Tarifs were a great one; any ocean-going port would have a tax officer. I suppose you could off-load in some podunk fishing village, but try moving a ship-load of goods one horse-cart at a time. By the second convoy of 30 or 50 carts, assuming you could find that many, someone would notice. There was a government representative and some sort of authority garrisoned nearby, and the business people you dealt with knew they could lose a lot of money in fines for buying your imported beer or tea.
Look at the Stamp Act, which went along with the tea tax - an official stamp on legal documents, for example. You want it made official, you pay the government. Your taxpayer comes to you. If they have eough possessions to worry about legality - of a contract, land sale, etc. - then they have incentive to pay up.
Same thing - you didn’t worry about retailers, you went after the manufacturer or wholesaler - liquor taxes, for example. How big a distillery can you set up before someone notices you’re there and decides to demand payment? Even if you hide it in the woods, soone or later you’ll be tracked down. You can only haul so many cartloads out of the woods before they start following the tracks backward.
Millers (the kings in the good old days loved to tax grain); the convenience of having your grain done in a short time in a big mill beat the effort of using a small grindstone at home.
the wild west was fine for people spread out and barely established. Once you switch from ranches miles across to farms in quarter sections, the government infrastructure is there to ensure you pay a land tax, land transfer tax, even a poll tax if you want to vote, etc.
Still, the best way was to tax the big businesses that couldn’t run away or hide; tax railroad revenue, manufacturing, and imports.
The best system way back when was the Roman Empire’s “tax farming”. the emperor granted taxing rights to the governors, and so on down the line. The governor could do what he wanted as long as the em[peror got his required amount, so any lifestyle enhancements came from upping the rates even higher. At the bottom, there was the actual collector - IIRC St. Matthew was one. They were empowered to collect a certain tax from a certain area, in return for a share - hence the incentive to be persistent and nosy. Oddly enough, the people who were squeezed by unreasonable levies did not like the collectors.

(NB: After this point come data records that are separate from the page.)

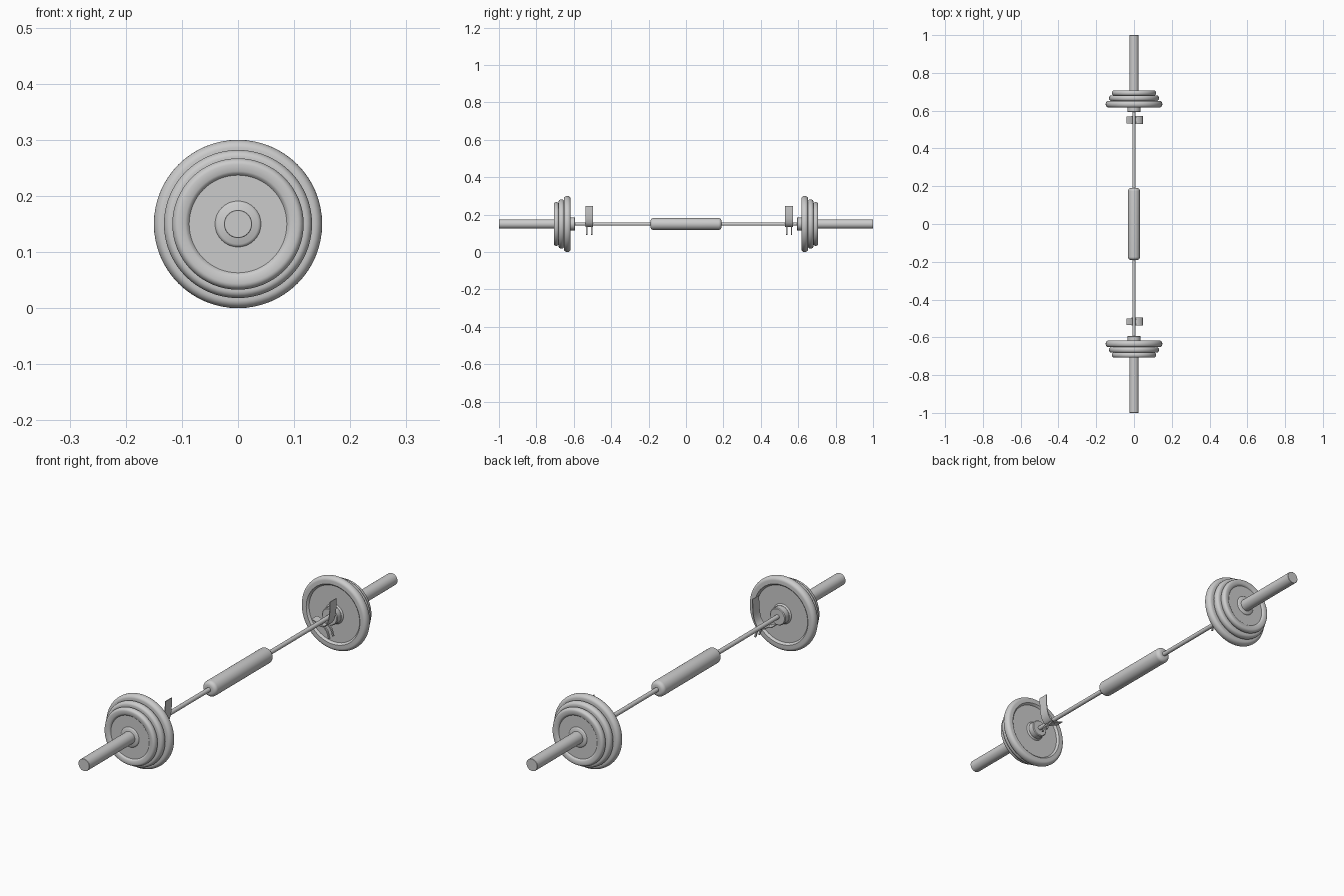
import bpy, bmesh, math
from mathutils import Matrix, Vector

if "Cube" in bpy.data.objects:
    bpy.data.objects.remove(bpy.data.objects["Cube"])

ZC = 0.15  # height of the bar axis


def finish(name, bm, angle=35):
    bmesh.ops.remove_doubles(bm, verts=bm.verts, dist=1e-5)
    bmesh.ops.recalc_face_normals(bm, faces=bm.faces)
    me = bpy.data.meshes.new(name)
    bm.to_mesh(me)
    bm.free()
    ob = bpy.data.objects.new(name, me)
    bpy.context.collection.objects.link(ob)
    bpy.ops.object.select_all(action='DESELECT')
    ob.select_set(True)
    bpy.context.view_layer.objects.active = ob
    bpy.ops.object.shade_smooth_by_angle(angle=math.radians(angle))
    return ob


def lathe(name, profile, steps=64):
    """Spin (radius, y) points round the bar axis."""
    bm = bmesh.new()
    vs = [bm.verts.new((r, y, ZC)) for r, y in profile]
    es = [bm.edges.new(p) for p in zip(vs, vs[1:])]
    bmesh.ops.spin(bm, geom=vs + es, cent=(0, 0, ZC), axis=(0, 1, 0),
                   angle=2 * math.pi, steps=steps)
    return finish(name, bm)


def plate(name, side, r, rim, y0, y1):
    """Weight plate: rounded rim, recessed web and raised hub on both faces."""
    mid, h = (y0 + y1) / 2, (y1 - y0) / 2
    b = h * 0.8
    half = [(0, h * 0.85), (0.036, h * 0.85), (0.04, h * 0.65), (0.041, h * 0.5),
            (rim - 0.003, h * 0.5), (rim, h * 0.8), (rim + 0.004, h)]
    half += [(r - b + b * math.sin(a), h * math.cos(a))
             for a in (i * math.pi / 12 for i in range(7))]
    pts = half + [(q, -d) for q, d in reversed(half[:-1])]
    lathe(name, [(q, side * (mid + d)) for q, d in pts])


def strip(name, path, y, width, thick):
    """Flat sheet strip following an (x, z) path, extruded along y."""
    pts = [Vector(p) for p in path]
    left, right = [], []
    for i, p in enumerate(pts):
        t = (pts[min(i + 1, len(pts) - 1)] - pts[max(i - 1, 0)]).normalized()
        n = Vector((-t.y, t.x)) * thick / 2
        left.append(p + n)
        right.append(p - n)
    bm = bmesh.new()
    rows = [[bm.verts.new((q.x, y + s * width / 2, q.y)) for q in edge]
            for edge in (left, right) for s in (-1, 1)]
    a, b, c, d = rows
    for u, v in ((a, b), (b, d), (d, c), (c, a)):
        for i in range(len(pts) - 1):
            bm.faces.new((u[i], u[i + 1], v[i + 1], v[i]))
    for i in (0, -1):
        bm.faces.new((a[i], b[i], d[i], c[i]))
    finish(name, bm)


# Thin bar and padded centre grip
lathe("thin_bar", [(0, -0.62), (0.009, -0.62), (0.009, 0.62), (0, 0.62)], 24)
R, L, B = 0.032, 0.19, 0.016
end = [(R - B + B * math.cos(a), L - B + B * math.sin(a))
       for a in (i * math.pi / 12 for i in range(7))]
lathe("centre_grip", [(0, -L)] + [(r, -y) for r, y in reversed(end)] + end + [(0, L)], 48)

# Sleeves, collars and weight plates at both ends
for side, tag in ((-1, "front"), (1, "back")):
    lathe(tag + "_sleeve", [(r, side * y) for r, y in
          ((0, 0.605), (0.025, 0.605), (0.025, 0.999), (0.024, 1.0), (0, 1.0))], 40)
    lathe(tag + "_collar", [(r, side * y) for r, y in
          ((0, 0.593), (0.032, 0.593), (0.035, 0.596), (0.035, 0.622), (0, 0.622))], 40)
    plate(tag + "_large_plate", side, 0.15, 0.118, 0.617, 0.652)
    plate(tag + "_medium_plate", side, 0.132, 0.103, 0.651, 0.681)
    plate(tag + "_small_plate", side, 0.117, 0.09, 0.680, 0.707)

# Clips: upright handle curling under the bar, a rear tab and two small prongs
for y, tag in ((-0.517, "front"), (0.551, "back")):
    strip(tag + "_clip_handle",
          [(0.046, 0.247), (0.045, 0.21), (0.042, 0.18), (0.036, 0.158),
           (0.026, 0.143), (0.013, 0.136), (0.0, 0.136), (-0.012, 0.141)],
          y, 0.042, 0.003)
    strip(tag + "_clip_tab", [(-0.008, 0.139), (-0.022, 0.147), (-0.04, 0.152)],
          y, 0.036, 0.003)
    for k, dy in enumerate((-0.013, 0.013)):
        strip(f"{tag}_clip_prong_{k + 1}",
              [(0.004, 0.137), (0.018, 0.132), (0.03, 0.118), (0.038, 0.092)],
              y + dy, 0.007, 0.006)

Keep in mind that in the days before automobiles and phones and giant cities of impersonal anonymous apartment buildings, the world was a lot smaller and everyone knew each other’s business. As anyone from a small town will tell you, everyone is nosy and gossips; so you could not keep a secret like having lots of money or a secret business. In fact, a lot of crime in those days was along the lines of “they broke into the old man’s house and killed him looking for money, because the gossip was he had a fortune hidden in his poor little house.” Gossip does not have to be correct - it just has to excite the authorities to investigate.